Steve Capra is director of the New Mexico Wilderness Alliance. He says there's "huge frustration" with the agency when it comes to wolf recovery.
(Photo) Kaisa Lappalainen, center, holds a Mexican gray wolf cutout as activists gather outside U.S. Fish and Wildlife Service regional headquarters in Albuquerque, N.M., on Friday, April 13, 2012, to pressure the agency to release more captive Mexican gray wolves into the wild. The federal government's effort to reintroduce wolves to the Southwest has been plagued by illegal shootings, livestock depredations and lawsuits over management of the program. (AP Photo/Susan Montoya Bryan
The last time managers released a new wolf to the wild was 2008.

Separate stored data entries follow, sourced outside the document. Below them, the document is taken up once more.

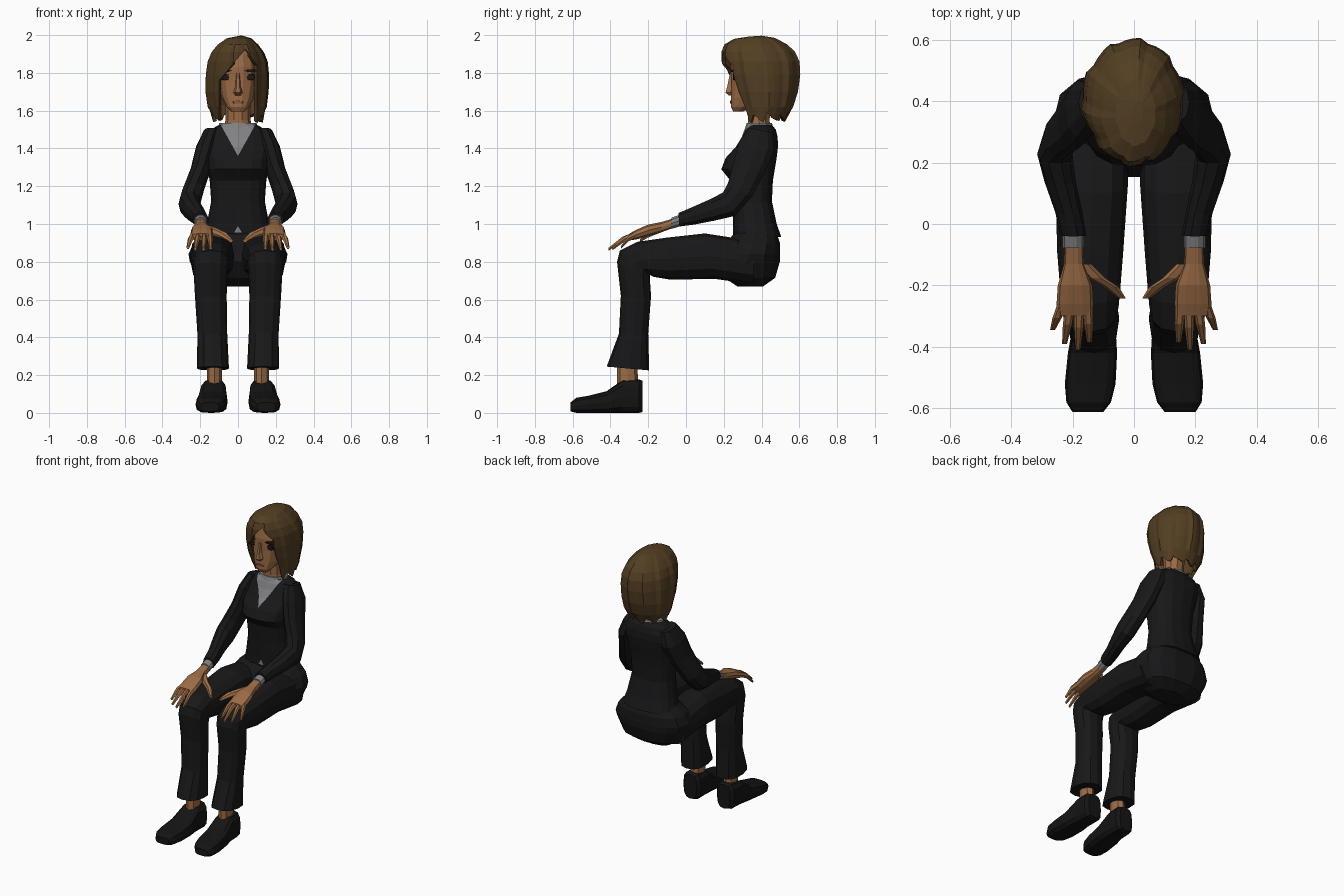
import bpy, bmesh, math, random
from mathutils import Vector

random.seed(4)


def mat(name, r, g, b):
    m = bpy.data.materials.new(name)
    m.diffuse_color = (r, g, b, 1)
    return m


SUIT = mat("black_cloth", 0.009, 0.009, 0.010)
SHOE = mat("black_leather", 0.007, 0.007, 0.007)
SKIN = mat("skin", 0.33, 0.15, 0.06)
LIP = mat("lips", 0.25, 0.10, 0.05)
HAIR = mat("brown_hair", 0.085, 0.048, 0.016)
SHIRT = mat("grey_shirt", 0.22, 0.22, 0.23)
DARK = mat("dark_eye", 0.012, 0.009, 0.008)


def loft(name, rings, m, n=10, p=2.0, mirror=False, ridge=0.0, caps=True):
    """Skin rings (x0, x1, yA, zA, yB, zB): an x range and two opposite side points."""
    bm = bmesh.new()
    loops = []
    for k, (x0, x1, ya, za, yb, zb) in enumerate(rings):
        c = Vector(((x0 + x1) / 2, (ya + yb) / 2, (za + zb) / 2))
        u = Vector(((x1 - x0) / 2, 0, 0))
        v = Vector((0, (ya - yb) / 2, (za - zb) / 2))
        loop = []
        for i in range(n):
            a = 2 * math.pi * i / n
            cs, sn = math.cos(a), math.sin(a)
            saw = (i % 4) / 1.5 - 1
            f = 1 + ridge * saw
            q = c + f * (u * math.copysign(abs(cs) ** (2 / p), cs)
                         + v * math.copysign(abs(sn) ** (2 / p), sn))
            if ridge and k == 0:
                q.z += 0.02 * saw + random.uniform(-0.01, 0.01)
            loop.append(bm.verts.new(q))
        loops.append(loop)
    for A, B in zip(loops, loops[1:]):
        for i in range(n):
            j = (i + 1) % n
            bm.faces.new((A[i], A[j], B[j], B[i]))
    if caps:
        bm.faces.new(loops[0])
    bm.faces.new(loops[-1])
    bmesh.ops.recalc_face_normals(bm, faces=bm.faces)
    me = bpy.data.meshes.new(name)
    bm.to_mesh(me)
    bm.free()
    me.materials.append(m)
    ob = bpy.data.objects.new(name, me)
    bpy.context.collection.objects.link(ob)
    if mirror:
        ob.modifiers.new("mirror", 'MIRROR').use_mirror_merge = False
    return ob


def window(ob, poly, ymax, m=None):
    """Cut a convex x-z polygon into the front: recolour it, or remove it."""
    bm = bmesh.new()
    bm.from_mesh(ob.data)
    edges = list(zip(poly, poly[1:] + poly[:1]))
    for (ax, az), (bx, bz) in edges:
        bmesh.ops.bisect_plane(bm, geom=bm.verts[:] + bm.edges[:] + bm.faces[:],
                               plane_co=(ax, 0, az), plane_no=(bz - az, 0, ax - bx))
    inside = []
    for f in bm.faces:
        c = f.calc_center_median()
        if c.y < ymax and all((bx - ax) * (c.z - az) - (bz - az) * (c.x - ax) > 0
                              for (ax, az), (bx, bz) in edges):
            inside.append(f)
    if m:
        ob.data.materials.append(m)
        for f in inside:
            f.material_index = len(ob.data.materials) - 1
    else:
        bmesh.ops.delete(bm, geom=inside, context='FACES')
    bm.to_mesh(ob.data)
    bm.free()


def level(rows):
    """Horizontal rings from (z, half width, front y, back y)."""
    return [(-w, w, a, z, b, z) for z, w, a, b in rows]


def tube(pts):
    """Rings facing y from (x, y, z, rx, rz)."""
    return [(x - r, x + r, y, z + s, y, z - s) for x, y, z, r, s in pts]


# jacket, with the shirt showing in the neckline and at the hem
jacket = loft("jacket", level([
    (0.93, 0.185, 0.25, 0.505), (1.00, 0.165, 0.25, 0.48), (1.12, 0.142, 0.245, 0.455),
    (1.23, 0.15, 0.235, 0.46), (1.29, 0.16, 0.187, 0.47), (1.35, 0.168, 0.21, 0.48),
    (1.41, 0.18, 0.265, 0.487), (1.46, 0.18, 0.295, 0.485), (1.50, 0.145, 0.31, 0.475),
    (1.525, 0.10, 0.325, 0.455)]), SUIT, n=16, p=2.5)
window(jacket, [(-0.10, 1.54), (0, 1.36), (0.10, 1.54)], 0.37, SHIRT)
window(jacket, [(-0.02, 0.955), (0.02, 0.955), (0, 0.99)], 0.37, SHIRT)
loft("shirt_collar", level([(1.50, 0.11, 0.31, 0.465), (1.535, 0.098, 0.322, 0.455)]),
     SHIRT, n=12)

# trousers
loft("trouser_seat", level([
    (0.67, 0.13, 0.27, 0.41), (0.715, 0.21, 0.20, 0.475), (0.80, 0.255, 0.15, 0.50),
    (0.84, 0.262, 0.17, 0.502), (0.90, 0.235, 0.21, 0.50), (0.96, 0.17, 0.26, 0.48)]),
    SUIT, n=14, p=2.5)
loft("trouser_leg", [
    (0.02, 0.25, 0.36, 0.91, 0.36, 0.68), (0.02, 0.255, 0.10, 0.95, 0.15, 0.71),
    (0.035, 0.25, -0.10, 0.928, -0.08, 0.705), (0.045, 0.24, -0.26, 0.905, -0.17, 0.72),
    (0.05, 0.235, -0.35, 0.86, -0.19, 0.73), (0.055, 0.235, -0.365, 0.80, -0.19, 0.69),
    (0.06, 0.228, -0.345, 0.62, -0.185, 0.62), (0.057, 0.215, -0.355, 0.42, -0.20, 0.42),
    (0.048, 0.217, -0.42, 0.245, -0.195, 0.225)], SUIT, n=12, p=2.4, mirror=True)

# ankles and shoes
loft("ankle", [(0.085, 0.165, -0.365, 0.27, -0.26, 0.27),
               (0.085, 0.165, -0.365, 0.13, -0.25, 0.13)], SKIN, n=8, mirror=True)
loft("shoe", [
    (0.08, 0.175, -0.23, 0.17, -0.23, 0.005), (0.06, 0.195, -0.25, 0.178, -0.25, 0.0),
    (0.06, 0.20, -0.335, 0.175, -0.335, 0.0), (0.055, 0.215, -0.42, 0.115, -0.42, 0.0),
    (0.06, 0.225, -0.52, 0.09, -0.52, 0.0), (0.075, 0.22, -0.58, 0.08, -0.58, 0.0),
    (0.10, 0.20, -0.612, 0.055, -0.612, 0.008)], SHOE, n=12, p=3.2, mirror=True)

# sleeves and shirt cuffs
loft("sleeve", [
    (0.09, 0.18, 0.33, 1.51, 0.46, 1.485), (0.11, 0.222, 0.275, 1.43, 0.472, 1.39),
    (0.14, 0.25, 0.245, 1.32, 0.42, 1.27), (0.18, 0.295, 0.22, 1.22, 0.35, 1.14),
    (0.20, 0.315, 0.195, 1.17, 0.26, 1.04), (0.19, 0.292, 0.13, 1.135, 0.15, 1.015),
    (0.168, 0.256, 0.03, 1.09, 0.045, 0.995), (0.155, 0.24, -0.04, 1.06, -0.035, 0.985)],
    SUIT, n=10, p=2.2, mirror=True)
loft("shirt_cuff", [(0.162, 0.234, -0.02, 1.055, -0.02, 0.99),
                    (0.162, 0.232, -0.078, 1.035, -0.078, 0.972)], SHIRT, n=10, mirror=True)

# hands
loft("palm", [
    (0.165, 0.225, -0.05, 1.035, -0.05, 0.985), (0.163, 0.228, -0.13, 1.012, -0.13, 0.955),
    (0.135, 0.248, -0.20, 0.998, -0.20, 0.935), (0.132, 0.252, -0.26, 0.972, -0.26, 0.918),
    (0.136, 0.246, -0.30, 0.95, -0.30, 0.912)], SKIN, n=10, p=2.6, mirror=True)
fingers = [("index", 0.15, 0.145, -0.385, 0.872), ("middle", 0.178, 0.182, -0.41, 0.866),
           ("ring", 0.207, 0.226, -0.39, 0.868), ("little", 0.235, 0.265, -0.345, 0.875)]
for name, bx, tx, ty, tz in fingers:
    by, bz = -0.265, 0.943
    my, mz = (by + ty) / 2, (bz + tz) / 2 + 0.014
    loft(name + "_finger", tube([(bx, by, bz, 0.016, 0.02), ((bx + tx) / 2, my, mz, 0.015, 0.016),
                                 (tx, ty, tz, 0.008, 0.009)]), SKIN, n=6, mirror=True)
loft("thumb", tube([(0.165, -0.13, 0.975, 0.025, 0.022), (0.125, -0.175, 0.958, 0.03, 0.022),
                    (0.075, -0.205, 0.94, 0.026, 0.016), (0.038, -0.243, 0.912, 0.012, 0.01)]),
     SKIN, n=6, mirror=True)

# neck, head and face
loft("neck", level([(1.48, 0.085, 0.325, 0.455), (1.55, 0.066, 0.325, 0.445),
                    (1.68, 0.066, 0.32, 0.46)]), SKIN, n=10)
loft("head", level([
    (1.595, 0.035, 0.25, 0.30), (1.62, 0.06, 0.237, 0.36), (1.67, 0.086, 0.237, 0.45),
    (1.75, 0.102, 0.238, 0.50), (1.83, 0.107, 0.234, 0.52), (1.90, 0.095, 0.245, 0.51),
    (1.96, 0.05, 0.30, 0.45)]), SKIN, n=14, p=2.3)
loft("nose", level([(1.68, 0.015, 0.225, 0.26), (1.695, 0.024, 0.205, 0.27),
                    (1.73, 0.015, 0.215, 0.27), (1.80, 0.012, 0.23, 0.27)]), SKIN, n=6)
loft("mouth", tube([(0, 0.232, 1.645, 0.028, 0.008), (0, 0.26, 1.645, 0.034, 0.01)]), LIP, n=8)
loft("eye", tube([(0.068, 0.248, 1.778, 0.02, 0.016), (0.068, 0.30, 1.778, 0.024, 0.02)]),
     DARK, n=8, p=3, mirror=True)
loft("eyebrow", tube([(0.066, 0.24, 1.812, 0.032, 0.007), (0.066, 0.30, 1.812, 0.036, 0.009)]),
     DARK, n=6, mirror=True)

# bobbed hair: ridged shell around a side parting, open over the face
hair = loft("hair", [
    (-0.135, 0.135, 0.29, 1.565, 0.53, 1.56), (-0.158, 0.15, 0.27, 1.62, 0.565, 1.62),
    (-0.17, 0.16, 0.235, 1.70, 0.59, 1.70), (-0.168, 0.162, 0.205, 1.79, 0.602, 1.79),
    (-0.158, 0.155, 0.192, 1.86, 0.598, 1.86), (-0.138, 0.135, 0.19, 1.91, 0.575, 1.91),
    (-0.105, 0.105, 0.205, 1.95, 0.535, 1.95), (-0.06, 0.07, 0.255, 1.98, 0.47, 1.985),
    (0.0, 0.03, 0.33, 1.992, 0.40, 1.997)], HAIR, n=40, p=1.95, ridge=0.028, caps=False)
window(hair, [(-0.10, 1.45), (0.10, 1.45), (0.10, 1.84), (0.04, 1.925), (-0.10, 1.76)], 0.34)
shell = hair.modifiers.new("thickness", 'SOLIDIFY')
shell.thickness = 0.02
shell.offset = -1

Agency spokeswoman Charna Lefton says strides have been made over the last 14 years. She says more than 95 percent of theanimals currently in the wild in Arizona and New Mexico were conceived and born in the wild.